Crimes of Passion: Sophie Hannah, Michael Hughes and David Wilson
A Free Thinking Festival discussion hosted by Matthew Sweet at Sage Gateshead. The Festival theme this year is the emotions so this debate looks at murder in fact and fiction.
Many legal systems have allowed the accused the defence of a “crime of passion”: attributing their act to a sudden explosion of feeling, rather than pre-meditated violence. Prosecutors, though, have argued that “passion” is simply another word for “insanity” or “malice”.
David Wilson was the youngest prison governor in England aged 29. He is Emeritus Professor of Criminology and founding Director of the Centre for Applied Criminology at Birmingham City University. He presented the CBS series Voice of a Serial Killer and, for BBC Radio 4, In The Criminologist’s Chair. His latest book is My Life with Murderers: Behind Bars with the World’s Most Violent Men.
Sophie Hannah is a poet and crime novelist who, with the blessing of the Christie estate, has written three new Poirot novels The Monogram Murders, Closed Casket and The Mystery of Three Quarters. Her latest publication is a self-help book entitled How to Hold a Grudge.
Michael Hughes’ most recent novel Country maps Homer’s Iliad onto 1990s Northern Ireland to describe both the black comedy and the brutality of The Troubles.

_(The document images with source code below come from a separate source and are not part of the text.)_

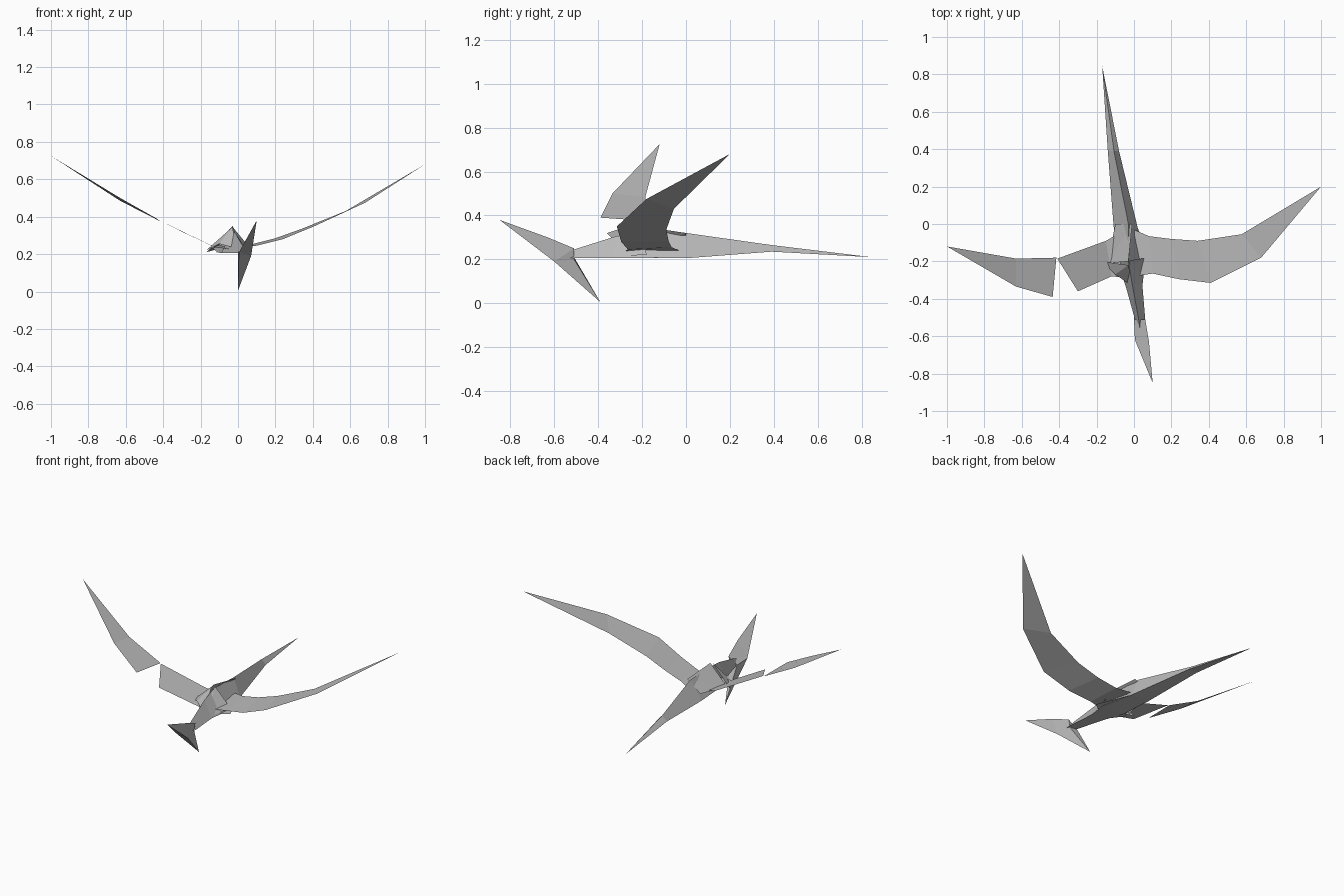
import bpy, bmesh

cube = bpy.data.objects.get("Cube")
if cube:
    bpy.data.objects.remove(cube, do_unlink=True)

# Single paper grey
paper = bpy.data.materials.new("paper grey")
paper.use_nodes = True
GREY = (0.5, 0.5, 0.5, 1)
paper.diffuse_color = GREY
paper.node_tree.nodes["Principled BSDF"].inputs["Base Color"].default_value = GREY


def folded(name, points, faces, closed=False):
    """Flat-faced folded sheet; open sheets keep the given winding."""
    bm = bmesh.new()
    vs = [bm.verts.new(p) for p in points]
    for f in faces:
        bm.faces.new([vs[i] for i in f])
    if closed:
        bmesh.ops.recalc_face_normals(bm, faces=bm.faces)
    me = bpy.data.meshes.new(name)
    bm.to_mesh(me)
    bm.free()
    me.materials.append(paper)
    ob = bpy.data.objects.new(name, me)
    bpy.context.collection.objects.link(ob)
    return ob


def wing(name, front, back, tip=None, flip=False):
    """Strip between a leading and a trailing edge, optionally ending in a point."""
    n = len(front)
    pts = front + back + ([tip] if tip else [])
    faces = [(i, i + 1, n + i + 1, n + i) for i in range(n - 1)]
    if tip:
        faces.append((n - 1, 2 * n, 2 * n - 1))
    faces = [f[::-1] if flip else f for f in faces]
    return folded(name, pts, faces)


def loft(name, rings, tip):
    """Closed triangular sections running to a point."""
    pts = [p for r in rings for p in r] + [tip]
    last = 3 * (len(rings) - 1)
    faces = [(0, 1, 2)]
    for r in range(0, last, 3):
        faces += [(r + i, r + (i + 1) % 3, r + 3 + (i + 1) % 3, r + 3 + i) for i in range(3)]
    faces += [(last + i, last + (i + 1) % 3, len(pts) - 1) for i in range(3)]
    return folded(name, pts, faces, True)


# Wings: the left is one sheet, the right is split in two
wing("left_wing",
     [(0.0, -0.28, 0.235), (0.10, -0.265, 0.245), (0.24, -0.295, 0.28), (0.41, -0.315, 0.35), (0.68, -0.18, 0.475)],
     [(0.0, -0.03, 0.24), (0.08, -0.065, 0.255), (0.20, -0.08, 0.285), (0.34, -0.09, 0.335), (0.575, -0.055, 0.43)],
     (1.0, 0.20, 0.68))
wing("right_wing_inner",
     [(-0.02, -0.29, 0.225), (-0.12, -0.28, 0.235), (-0.30, -0.36, 0.32)],
     [(-0.03, -0.02, 0.24), (-0.15, -0.09, 0.25), (-0.41, -0.185, 0.375)], flip=True)
wing("right_wing_outer",
     [(-0.435, -0.39, 0.39), (-0.63, -0.335, 0.50)],
     [(-0.415, -0.18, 0.375), (-0.63, -0.185, 0.485)],
     (-1.0, -0.12, 0.725), flip=True)

# Tail: slender ridged spike
loft("tail",
     [[(-0.11, 0.0, 0.21), (0.015, 0.0, 0.205), (-0.03, 0.0, 0.32)],
      [(-0.14, 0.39, 0.235), (-0.08, 0.39, 0.235), (-0.107, 0.39, 0.265)]],
     (-0.17, 0.845, 0.21))

# Body and the neck tapering forward from it
loft("body_and_neck",
     [[(-0.11, 0.0, 0.21), (0.015, 0.0, 0.205), (-0.03, 0.0, 0.32)],
      [(-0.09, -0.20, 0.205), (0.06, -0.20, 0.205), (-0.03, -0.20, 0.325)],
      [(-0.045, -0.33, 0.205), (0.045, -0.33, 0.205), (-0.01, -0.32, 0.305)],
      [(0.005, -0.51, 0.205), (0.06, -0.51, 0.205), (0.025, -0.51, 0.245)]],
     (0.04, -0.62, 0.205))

# Folded flaps on the back and shoulders
folded("back_flap",
       [(-0.14, -0.21, 0.225), (-0.03, -0.20, 0.35), (-0.01, 0.0, 0.32), (-0.10, 0.0, 0.25)],
       [(0, 1, 2), (0, 2, 3)])
folded("left_shoulder_flap",
       [(-0.025, -0.195, 0.34), (0.075, -0.18, 0.22), (0.03, -0.34, 0.215), (-0.005, -0.34, 0.25)],
       [(0, 3, 2), (0, 2, 1)])
folded("right_shoulder_flap",
       [(-0.17, -0.20, 0.22), (-0.10, -0.27, 0.255), (-0.005, -0.335, 0.23), (-0.03, -0.22, 0.345)],
       [(0, 1, 3), (1, 2, 3)])
folded("belly_flap",
       [(-0.12, -0.22, 0.21), (-0.04, -0.32, 0.207), (0.10, -0.22, 0.208), (0.02, -0.02, 0.206)],
       [(0, 1, 2, 3)])

# Head: steep folded plate with a long upper point and a lower point
folded("head",
       [(0.10, -0.85, 0.38), (0.0, -0.39, 0.005), (0.005, -0.62, 0.21), (0.07, -0.60, 0.19),
        (0.08, -0.63, 0.30), (0.06, -0.51, 0.25), (0.05, -0.51, 0.20), (0.0, -0.51, 0.21)],
       [(0, 2, 3), (2, 1, 3), (0, 3, 4), (3, 5, 4), (3, 6, 5), (3, 1, 6),
        (0, 4, 2), (4, 5, 2), (5, 7, 2), (5, 6, 7), (7, 1, 2), (6, 1, 7)], True)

His previous novel is The Countenance Divine. He teaches creative writing and also works as a professional actor.